▶ _Records shown_:
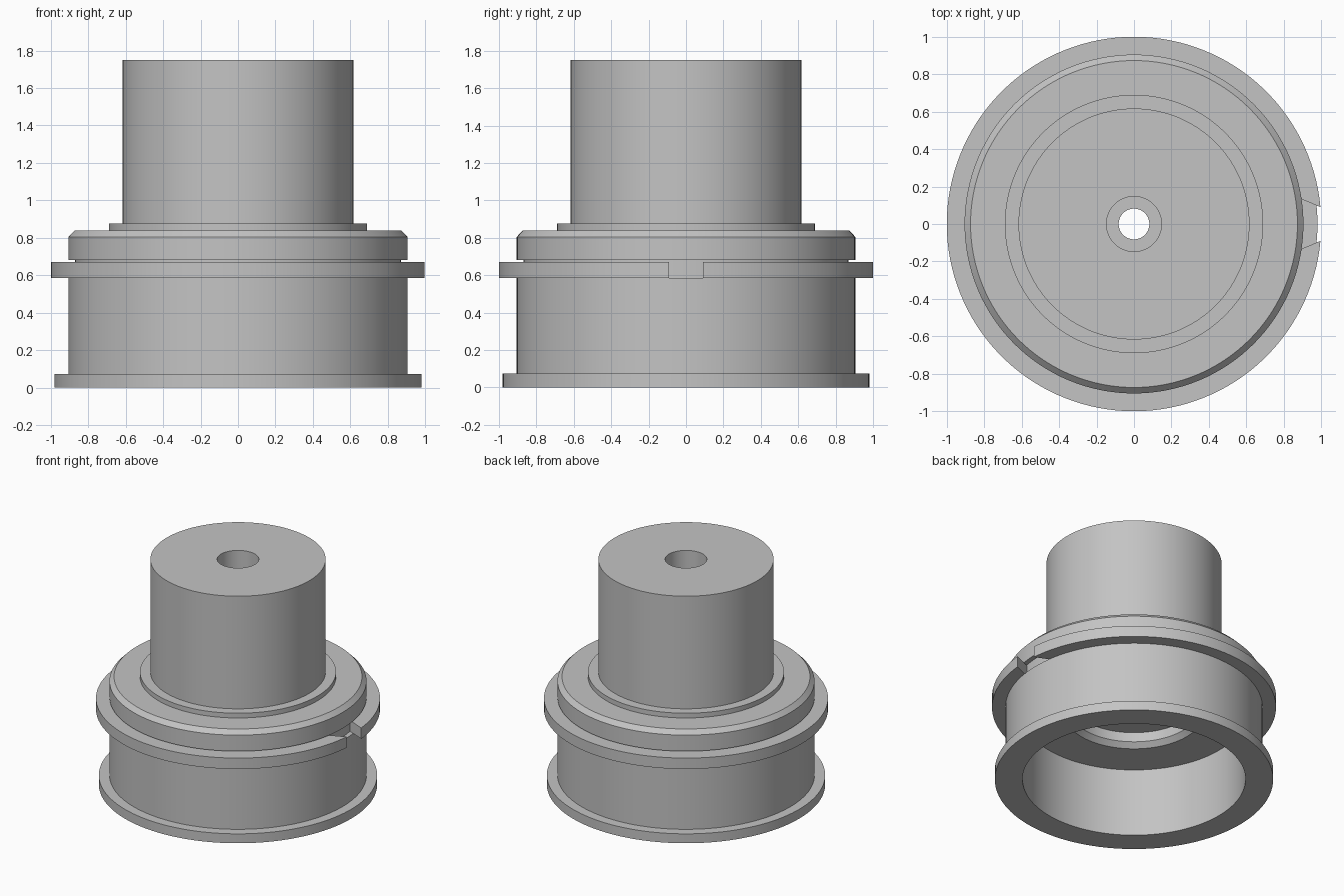
import bpy, bmesh
from math import sin, cos, asin, pi, radians

SEGMENTS = 128

cube = bpy.data.objects.get("Cube")
if cube:
    bpy.data.objects.remove(cube, do_unlink=True)

grey = bpy.data.materials.new("plain grey")
grey.use_nodes = True
colour = (0.55, 0.55, 0.55, 1)
grey.diffuse_color = colour
grey.node_tree.nodes["Principled BSDF"].inputs["Base Color"].default_value = colour


def finish(name, bm):
    """Turn a bmesh into a smooth shaded object with sharp edges."""
    bmesh.ops.recalc_face_normals(bm, faces=bm.faces)
    mesh = bpy.data.meshes.new(name)
    bm.to_mesh(mesh)
    bm.free()
    mesh.materials.append(grey)
    obj = bpy.data.objects.new(name, mesh)
    bpy.context.collection.objects.link(obj)
    bpy.ops.object.select_all(action='DESELECT')
    obj.select_set(True)
    bpy.context.view_layer.objects.active = obj
    bpy.ops.object.shade_smooth_by_angle(angle=radians(30))


def bridge(bm, a, b):
    """Join two closed loops of vertices with quads."""
    for i in range(len(a)):
        j = (i + 1) % len(a)
        bm.faces.new((a[i], a[j], b[j], b[i]))


# Turned body: closed (radius, height) section, outside then inside
section = [
    (0.785, 0), (0.98, 0), (0.98, 0.073), (0.905, 0.073),       # foot flange
    (0.905, 0.585), (0.87, 0.585), (0.87, 0.68), (0.905, 0.68),  # ring groove
    (0.905, 0.805), (0.873, 0.838),                              # bevelled shoulder
    (0.69, 0.838), (0.69, 0.875), (0.617, 0.875), (0.617, 1.75),  # step and stem
    (0.147, 1.75), (0.147, 0.85), (0.082, 0.85), (0.082, 0.64),  # stepped bore
    (0.45, 0.64), (0.45, 0.566), (0.487, 0.53), (0.785, 0.53),   # hollow underside
]
bm = bmesh.new()
rings = []
for r, z in section:
    angles = [2 * pi * i / SEGMENTS for i in range(SEGMENTS)]
    rings.append([bm.verts.new((r * cos(a), r * sin(a), z)) for a in angles])
for k, ring in enumerate(rings):
    bridge(bm, ring, rings[(k + 1) % len(rings)])
finish("turned_body", bm)

# Split retaining ring: its gap on +x widens toward the groove
bm = bmesh.new()
start_out, start_in = asin(0.09), asin(0.148 / 0.872)
previous = None
for i in range(SEGMENTS + 1):
    t = i / SEGMENTS
    corners = []
    for r, start, z in ((1, start_out, 0.586), (1, start_out, 0.671),
                        (0.872, start_in, 0.671), (0.872, start_in, 0.586)):
        a = start + t * (2 * pi - 2 * start)
        corners.append(bm.verts.new((r * cos(a), r * sin(a), z)))
    if previous:
        bridge(bm, previous, corners)
    if i in (0, SEGMENTS):
        bm.faces.new(corners)
    previous = corners
finish("split_ring", bm)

▶ _Work instructions_:
Within the data above, the lines from the one with "# hollow underside" to the one with "bridge(bm, ring, rings[(k" must be repeated exactly; no other line belongs in the answer.

▶ _Task output_:
    (0.45, 0.64), (0.45, 0.566), (0.487, 0.53), (0.785, 0.53),   # hollow underside
]
bm = bmesh.new()
rings = []
for r, z in section:
    angles = [2 * pi * i / SEGMENTS for i in range(SEGMENTS)]
    rings.append([bm.verts.new((r * cos(a), r * sin(a), z)) for a in angles])
for k, ring in enumerate(rings):
    bridge(bm, ring, rings[(k + 1) % len(rings)])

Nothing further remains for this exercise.